++++ DATA LISTING ++++

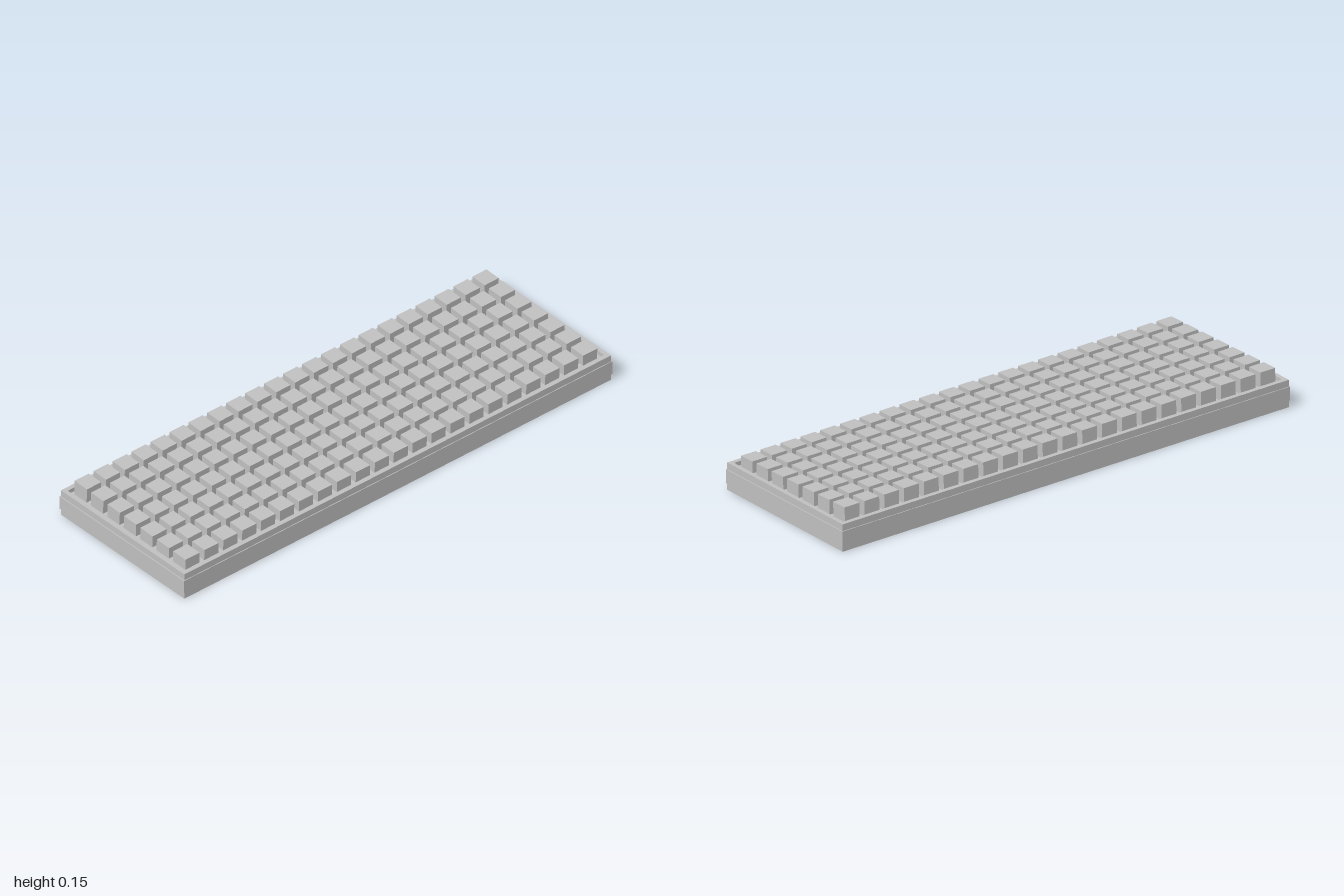
import * as THREE from 'three';

const grey = new THREE.MeshStandardMaterial({ color: 0xc0c0c0 });
grey.name = 'grey plastic';

function box(name, w, h, d, y) {
  const mesh = new THREE.Mesh(new THREE.BoxGeometry(w, h, d), grey);
  mesh.name = name;
  mesh.position.y = y + h / 2;
  return mesh;
}

// Rectangular ring lying flat, from y0 to y1
function frame(name, halfX, halfZ, innerX, innerZ, y0, y1) {
  const rect = (Type, x, z) => new Type([
    new THREE.Vector2(-x, -z), new THREE.Vector2(x, -z),
    new THREE.Vector2(x, z), new THREE.Vector2(-x, z),
  ]);
  const shape = rect(THREE.Shape, halfX, halfZ);
  shape.holes.push(rect(THREE.Path, innerX, innerZ));
  const geometry = new THREE.ExtrudeGeometry(shape, { depth: y1 - y0, bevelEnabled: false });
  geometry.rotateX(-Math.PI / 2).translate(0, y0, 0);
  const mesh = new THREE.Mesh(geometry, grey);
  mesh.name = name;
  return mesh;
}

export function createModel() {
  const model = new THREE.Group();
  model.name = 'keyboard';

  // Case: bottom rim, wider middle band, top rim
  model.add(frame('bottomRim', 0.332, 0.996, 0.293, 0.957, 0, 0.026));
  model.add(box('middleBand', 0.67, 0.054, 2, 0.026));
  model.add(frame('topRim', 0.332, 0.996, 0.314, 0.979, 0.08, 0.106));

  // Recessed bottom cover and key plate
  model.add(box('bottomCover', 0.62, 0.012, 1.95, 0.015));
  model.add(box('keyPlate', 0.63, 0.012, 1.96, 0.078));

  // Keys, tilted together as one bed
  const columns = 7, rows = 22, pitch = 0.0884, size = 0.066, height = 0.07;
  const keys = new THREE.Group();
  keys.name = 'keys';
  keys.position.y = 0.142;
  keys.rotation.z = -0.0265;
  const keyGeometry = new THREE.BoxGeometry(size, height, size);
  for (let c = 0; c < columns; c++) {
    for (let r = 0; r < rows; r++) {
      const key = new THREE.Mesh(keyGeometry, grey);
      key.name = 'key';
      key.position.set((c - (columns - 1) / 2) * pitch, -height / 2, (r - (rows - 1) / 2) * pitch);
      keys.add(key);
    }
  }
  model.add(keys);
  return model;
}
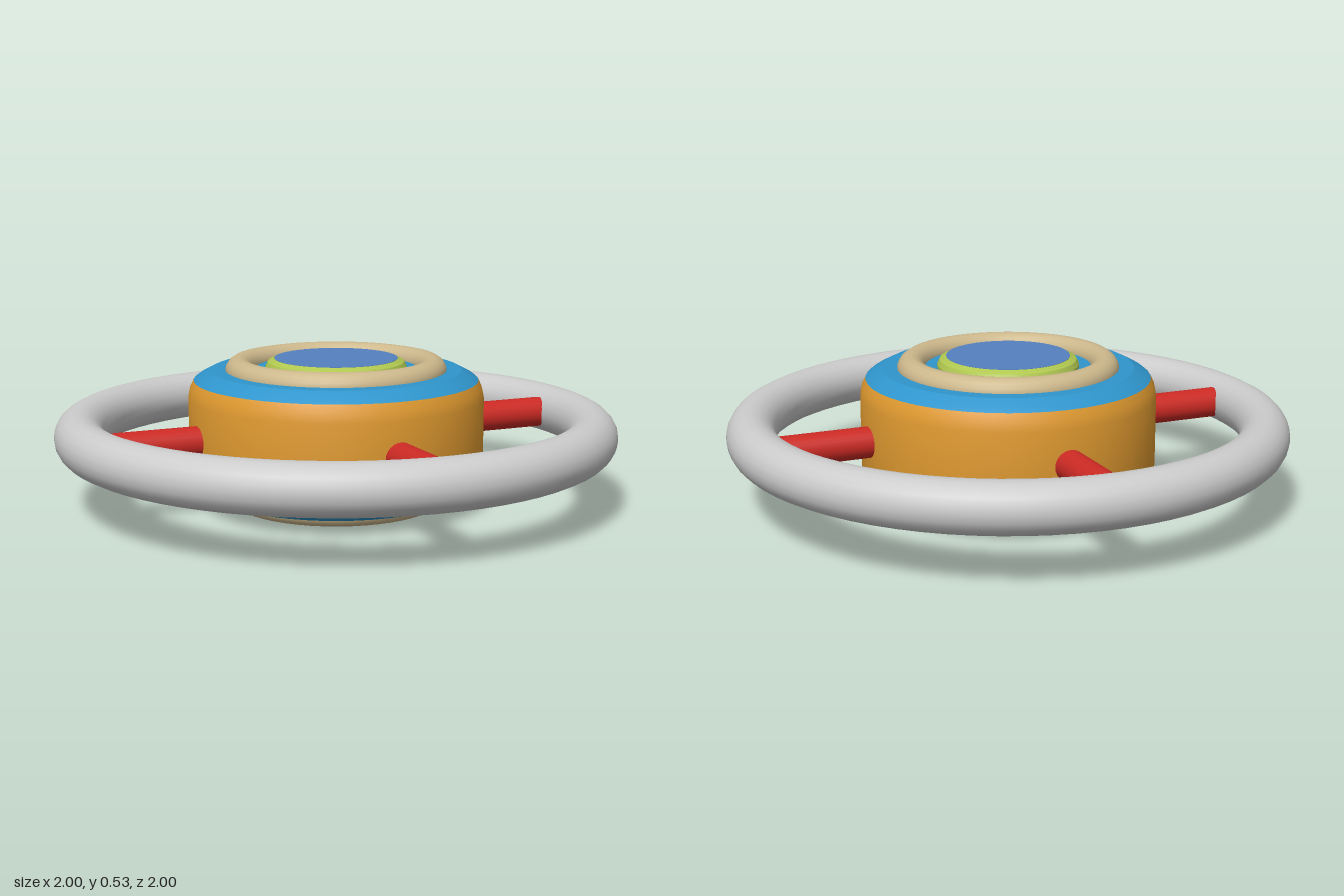
import * as THREE from 'three';
import { toCreasedNormals } from 'three/addons/utils/BufferGeometryUtils.js';

const MID = 0.268; // height of the rim plane, about which the hub is symmetric
const SIDES = 48;

function mesh(name, geometry, color) {
  const m = new THREE.Mesh(geometry, new THREE.MeshStandardMaterial({ color }));
  m.name = name;
  return m;
}

// Revolve a [radius, height] profile listed from bottom to top
function turned(profile) {
  const points = profile.map(([r, y]) => new THREE.Vector2(r, y));
  return toCreasedNormals(new THREE.LatheGeometry(points, SIDES), 0.45);
}

// Everything stacked on one face of the hub, heights measured from the rim plane
function hubFace(name) {
  const face = new THREE.Group();
  face.name = name;
  face.add(mesh('coverPlate', turned([
    [0.507, 0.17], [0.507, 0.187], [0.49, 0.2], [0.447, 0.222], [0, 0.222],
  ]), 0x2f95cc));

  const bead = mesh('raisedBead', new THREE.TorusGeometry(0.345, 0.05, 16, SIDES), 0xcdb88c);
  bead.rotation.x = Math.PI / 2;
  bead.position.y = 0.217;
  face.add(bead);

  face.add(mesh('capCollar', turned([
    [0.252, 0.21], [0.252, 0.232], [0.243, 0.25], [0.22, 0.261],
  ]), 0xb0c850));
  face.add(mesh('centreCap', turned([
    [0.22, 0.21], [0.22, 0.262], [0, 0.262],
  ]), 0x5580c0));
  return face;
}

export function createModel() {
  const model = new THREE.Group();
  model.name = 'wheel';
  const wheel = new THREE.Group();
  wheel.name = 'wheelAssembly';
  wheel.position.y = MID;
  model.add(wheel);

  // Outer rim
  const rim = mesh('rim', new THREE.TorusGeometry(0.912, 0.088, 20, 72), 0xcccccc);
  rim.rotation.x = Math.PI / 2;
  wheel.add(rim);

  // Drum with eased edges
  wheel.add(mesh('hubDrum', turned([
    [0, -0.187], [0.507, -0.187], [0.52, -0.16], [0.527, -0.125],
    [0.527, 0.125], [0.52, 0.16], [0.507, 0.187], [0, 0.187],
  ]), 0xe09a30));

  // Matching stacks on the top and bottom
  const top = hubFace('topFace');
  const bottom = hubFace('bottomFace');
  bottom.rotation.x = Math.PI;
  wheel.add(top, bottom);

  // Four round spokes from drum to rim
  for (let i = 0; i < 4; i++) {
    const arm = new THREE.Group();
    arm.name = 'spoke' + (i + 1);
    arm.rotation.y = i * Math.PI / 2;
    const rod = mesh('spokeRod', new THREE.CylinderGeometry(0.055, 0.055, 0.42, 24), 0xcc2a24);
    rod.rotation.z = Math.PI / 2;
    rod.position.x = 0.69;
    arm.add(rod);
    wheel.add(arm);
  }
  return model;
}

++++

## PROMPT:
Everything from the line holding "const wheel = new THREE.Group();" through the last line of the entries should be retyped exactly, with no other lines.

## TASK OUTPUT:
  const wheel = new THREE.Group();
  wheel.name = 'wheelAssembly';
  wheel.position.y = MID;
  model.add(wheel);

  // Outer rim
  const rim = mesh('rim', new THREE.TorusGeometry(0.912, 0.088, 20, 72), 0xcccccc);
  rim.rotation.x = Math.PI / 2;
  wheel.add(rim);

  // Drum with eased edges
  wheel.add(mesh('hubDrum', turned([
    [0, -0.187], [0.507, -0.187], [0.52, -0.16], [0.527, -0.125],
    [0.527, 0.125], [0.52, 0.16], [0.507, 0.187], [0, 0.187],
  ]), 0xe09a30));

  // Matching stacks on the top and bottom
  const top = hubFace('topFace');
  const bottom = hubFace('bottomFace');
  bottom.rotation.x = Math.PI;
  wheel.add(top, bottom);

  // Four round spokes from drum to rim
  for (let i = 0; i < 4; i++) {
    const arm = new THREE.Group();
    arm.name = 'spoke' + (i + 1);
    arm.rotation.y = i * Math.PI / 2;
    const rod = mesh('spokeRod', new THREE.CylinderGeometry(0.055, 0.055, 0.42, 24), 0xcc2a24);
    rod.rotation.z = Math.PI / 2;
    rod.position.x = 0.69;
    arm.add(rod);
    wheel.add(arm);
  }
  return model;
}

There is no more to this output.